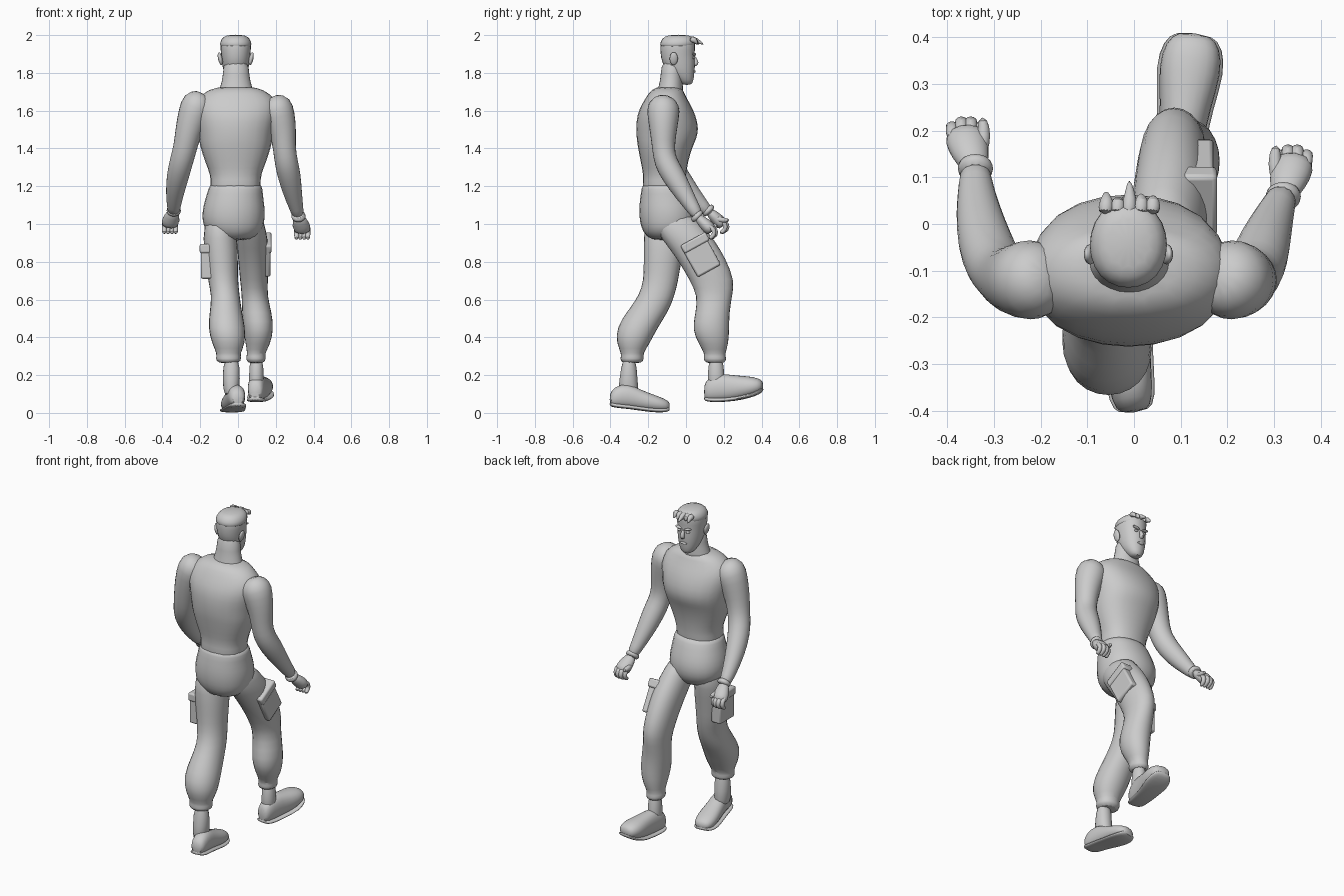
import bpy
import bmesh
from math import cos, sin, pi, radians
from mathutils import Vector

default = bpy.data.objects.get("Cube")
if default:
    bpy.data.objects.remove(default, do_unlink=True)

SIDES = 12
CM = 0.01


def finish(obj, name, angle=60):
    obj.name = name
    bpy.ops.object.select_all(action='DESELECT')
    obj.select_set(True)
    bpy.context.view_layer.objects.active = obj
    bpy.ops.object.shade_smooth_by_angle(angle=radians(angle))
    return obj


def ring(centre, u, v, power):
    """Rounded-box outline around a centre, spanned by half axes u and v."""
    points = []
    for i in range(SIDES):
        a = 2 * pi * (i + 0.5) / SIDES
        c, s = cos(a), sin(a)
        k = (abs(c) ** power + abs(s) ** power) ** (-1 / power)
        points.append(centre + u * c * k + v * s * k)
    return points


def skin(name, rings):
    """Bridge a stack of rings into one closed, subdivided surface."""
    bm = bmesh.new()
    loops = [[bm.verts.new(p) for p in r] for r in rings]
    for a, b in zip(loops, loops[1:]):
        for i in range(SIDES):
            j = (i + 1) % SIDES
            bm.faces.new((a[i], a[j], b[j], b[i]))
    bm.faces.new(loops[0])
    bm.faces.new(loops[-1])
    bmesh.ops.recalc_face_normals(bm, faces=bm.faces)
    mesh = bpy.data.meshes.new(name)
    bm.to_mesh(mesh)
    bm.free()
    obj = bpy.data.objects.new(name, mesh)
    bpy.context.collection.objects.link(obj)
    obj.modifiers.new("Round", 'SUBSURF').levels = 1
    return finish(obj, name)


def stack(name, rows, power=2.2):
    """Level sections in centimetres: height, x range, y range."""
    rings = []
    for z, x0, x1, y0, y1 in rows:
        centre = Vector((x0 + x1, y0 + y1, 2 * z)) * CM / 2
        u = Vector(((x1 - x0) * CM / 2, 0, 0))
        v = Vector((0, (y1 - y0) * CM / 2, 0))
        rings.append(ring(centre, u * 1.02, v * 1.02, power))
    return skin(name, rings)


def tube(name, points, flat=1.0):
    """Round sections square to a path in centimetres: x, y, z, radius."""
    path = [Vector(p[:3]) * CM for p in points]
    rings = []
    for i, p in enumerate(path):
        along = path[min(i + 1, len(path) - 1)] - path[max(i - 1, 0)]
        v = along.cross(Vector((1, 0, 0))).normalized()
        u = v.cross(along).normalized()
        r = points[i][3] * CM * 1.03
        rings.append(ring(p, u * r, v * r * flat, 2))
    return skin(name, rings)


def blob(name, location, size, turn=(0, 0, 0)):
    bpy.ops.mesh.primitive_uv_sphere_add(segments=14, ring_count=8)
    obj = bpy.context.object
    obj.location = Vector(location) * CM
    obj.scale = Vector(size) * CM
    obj.rotation_euler = [radians(a) for a in turn]
    return finish(obj, name)


def slab(name, location, size, tilt):
    bpy.ops.mesh.primitive_cube_add(size=2)
    obj = bpy.context.object
    obj.location = Vector(location) * CM
    obj.scale = Vector(size) * CM
    obj.rotation_euler.x = radians(tilt)
    bpy.ops.object.transform_apply(location=False, rotation=False, scale=True)
    bevel = obj.modifiers.new("Soft edge", 'BEVEL')
    bevel.width = CM
    bevel.segments = 2
    return finish(obj, name, 40)


def shoe(name, heel, toe, rows):
    """Sections from heel to toe: fraction, half width, underside, top."""
    heel, toe = Vector((*heel, 0)) * CM, Vector((*toe, 0)) * CM
    side = (toe - heel).cross(Vector((0, 0, 1))).normalized() * CM
    up = Vector((0, 0, CM))
    upper, sole = [], []
    for t, w, low, high in rows:
        base = heel.lerp(toe, t)
        upper.append(ring(base + up * (low + high) / 2, side * w,
                          up * (high - low) / 2, 2.6))
        sole.append(ring(base + up * (low + 0.8), side * (w + 0.5), up * 1.1, 4))
    skin(name, upper)
    skin(name + "_sole", sole)


# Torso and neck
stack("torso", [
    (115, -15, 12, -23, 0), (121, -14.5, 12, -23, -0.5), (126, -14.5, 12, -22.5, 0),
    (133, -17.5, 15, -24, 1), (141, -20, 17.5, -25.5, 3.5), (144, -20.5, 18, -26, 5),
    (150, -21.5, 19, -26.5, 7), (158, -23, 21, -26, 5), (164, -23, 21, -23, 2),
    (169, -19, 17, -20, -1), (173, -12, 10, -16.5, -2)], 2.6)
stack("neck", [(165, -12, 10, -17, -1), (173, -9.5, 7.5, -14.5, -1.5),
               (178, -8, 6, -13.5, -2), (188, -8, 6, -13, -1)], 2)

# Trousers
stack("pelvis", [
    (91, -10, 7, -19, -2), (96, -17, 13, -23, 4), (101, -19, 14, -24.5, 6),
    (107, -19, 14.5, -25, 6), (113, -17.5, 13.5, -24.5, 4),
    (119, -15.5, 13, -23.5, 1.5), (122, -15, 12.5, -23, 0)], 2.4)
stack("leading_trouser_leg", [
    (106, 0, 12, -19, 3), (100, -1, 14, -18, 8), (92, -1, 16, -13, 15),
    (82, 0, 16, -5, 21), (70, 1, 16, 2, 26), (62, 2, 15.5, 6, 24.5),
    (53, 2, 18, 5, 23), (44, 3, 19, 3, 23), (36, 4, 17, 7, 22.5),
    (31, 5, 14, 10, 20.5), (29, 4, 15, 9, 21.5), (26, 5, 14, 10, 21)])
stack("trailing_trouser_leg", [
    (106, -17, -3, -22, 2), (92, -19, 0, -22.5, 0), (80, -17, 0, -22.5, -2.5),
    (70, -16, 0, -22.5, -4), (62, -14, 1, -25, -6), (54, -15, 2, -31, -9),
    (45, -16, 4, -37, -15), (37, -14, 4, -37, -19), (31, -11, 1, -34, -23),
    (29, -12, 2, -35, -22), (26, -11, 1, -34.5, -23)])

# Thigh pockets with flaps
for name, x, y, z, tilt in (("leading", 14, 8, 83, 29), ("trailing", -16.5, -12, 80, 0)):
    slab(name + "_pocket", (x, y, z), (3.2, 7, 9), tilt)
    slab(name + "_pocket_flap", (x, y - tilt / 9, z + 7), (3.8, 7.6, 2.5), tilt)

# Ankles and shoes
stack("leading_ankle", [(30, 6, 13.5, 12, 20), (20, 6, 13.5, 11.5, 20), (11, 5, 14, 11, 22)])
stack("trailing_ankle", [(30, -8, 1, -34, -26), (18, -8, 1, -35, -26), (8, -8, 1, -37, -24)])
shoe("leading_shoe", (9, 9.5), (13, 41), [
    (0, 3, 7, 15), (0.08, 4.5, 6, 19), (0.3, 5, 6, 21), (0.5, 5.5, 6.5, 20),
    (0.75, 7, 8, 19.5), (0.92, 6, 10, 18.5), (1, 3.5, 12, 16.5)])
shoe("trailing_shoe", (0, -40.5), (-4, -8.5), [
    (0, 3, 4, 10), (0.08, 4.5, 3, 14), (0.3, 5, 2.5, 16), (0.5, 5.5, 1.5, 12.5),
    (0.75, 6.5, 0.5, 9.5), (0.92, 5.5, 0.5, 7.5), (1, 3, 1.5, 5.5)])

# Arms from the shoulder cap to the wrist
tube("right_arm", [
    (17, -11, 167, 4), (20, -12, 163, 9), (22, -12, 157, 8.5), (24, -12, 148, 7),
    (24.5, -12, 140, 6), (25.5, -11, 133, 6.2), (27, -7, 126, 6.3),
    (29, -1, 116, 5), (31, 4, 108, 3.6), (32, 6.5, 104, 3.2)])
tube("left_arm", [
    (-18, -11, 169, 4), (-21, -12, 165, 9), (-23.5, -12, 158, 8.5), (-26.5, -12, 148, 7),
    (-28, -11, 140, 6.3), (-30, -9, 133, 6.3), (-32, -4, 125, 6),
    (-33.5, 3, 116, 4.8), (-34, 9, 109, 3.6), (-34, 12, 106, 3.2)])


def hand(name, wrist, out):
    """Loosely closed hand reaching forward and down; out is the outer side."""
    x, y, z = wrist
    tube(name + "_cuff", [(x, y - 2.5, z + 2.5, 3.5), (x, y - 1, z + 1, 4),
                          (x, y, z, 3.5)])
    tube(name + "_palm", [(x, y - 1, z + 1, 3), (x + out, y + 2, z - 2, 4),
                          (x + out * 2, y + 5, z - 5, 4.8),
                          (x + out * 2, y + 7, z - 7, 4)], 0.75)
    for i in range(4):
        fx = x + out * (2 * i - 1)
        reach = 1.2 if i in (1, 2) else 0
        tube(f"{name}_finger_{i + 1}", [
            (fx, y + 5, z - 4, 1.3), (fx, y + 8 + reach, z - 6, 1.4),
            (fx, y + 8 + reach, z - 9, 1.3), (fx, y + 5, z - 11, 1.1)])
    tube(name + "_thumb", [(x - out, y + 2, z - 3, 1.6), (x - out * 2, y + 6, z - 4, 1.5),
                           (x - out * 1.5, y + 10, z - 4, 1)])


hand("right_hand", (32, 7, 103), 1)
hand("left_hand", (-34, 13, 106), -1)

# Head with its ears and face
MID = -1.2
stack("head", [(z, MID - w, MID + w, back, front) for z, w, back, front in (
    (173.5, 2.5, -2, 3), (176, 4.5, -5, 4), (180, 6.5, -10, 4.5), (186, 7.4, -13, 5),
    (190, 7.8, -13.5, 4.5), (194, 8.3, -13.8, 5), (198, 7.6, -13, 4.5),
    (200, 5, -10, 1.5))], 2.3)
for side, name in ((1, "right"), (-1, "left")):
    blob(name + "_ear", (MID + side * 8.2, -6.5, 187.5), (1.2, 2.2, 3.5), (0, side * 12, 0))
    blob(name + "_eye", (MID + side * 2.9, 4, 188), (1.3, 0.9, 0.7))
    blob(name + "_brow", (MID + side * 3, 4.3, 189.8), (2.4, 1.1, 0.7), (0, side * -12, 0))
tube("nose", [(MID, 4, 189, 0.8), (MID, 5.3, 186.5, 1.1), (MID, 5.6, 185, 1.5),
              (MID, 4, 184, 1)])
blob("lips", (MID, 4.2, 180.8), (2.2, 0.9, 0.8))

# Short hair with a ragged fringe
stack("hair", [(z, MID - w, MID + w, back, front) for z, w, back, front in (
    (193, 8, -13.5, 4), (195, 8.6, -14, 5), (198, 7.8, -13, 5), (200.3, 5, -10, 2))], 2.3)
for i, reach in enumerate((7, 5.5, 9.5, 6.5, 6)):
    x = MID - 5 + 2.5 * i
    tube(f"fringe_{i + 1}", [(x, 2, 198, 1.8), (x + 0.4, 5, 197.5, 1.6),
                             (x + 0.2, reach, 195, 0.3)])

········

- Activity -
Using the entries above, return each line in which the word "rings" occurs.

- Solution for this problem -
def skin(name, rings):
    """Bridge a stack of rings into one closed, subdivided surface."""
    loops = [[bm.verts.new(p) for p in r] for r in rings]
    rings = []
        rings.append(ring(centre, u * 1.02, v * 1.02, power))
    return skin(name, rings)
    rings = []
        rings.append(ring(p, u * r, v * r * flat, 2))
    return skin(name, rings)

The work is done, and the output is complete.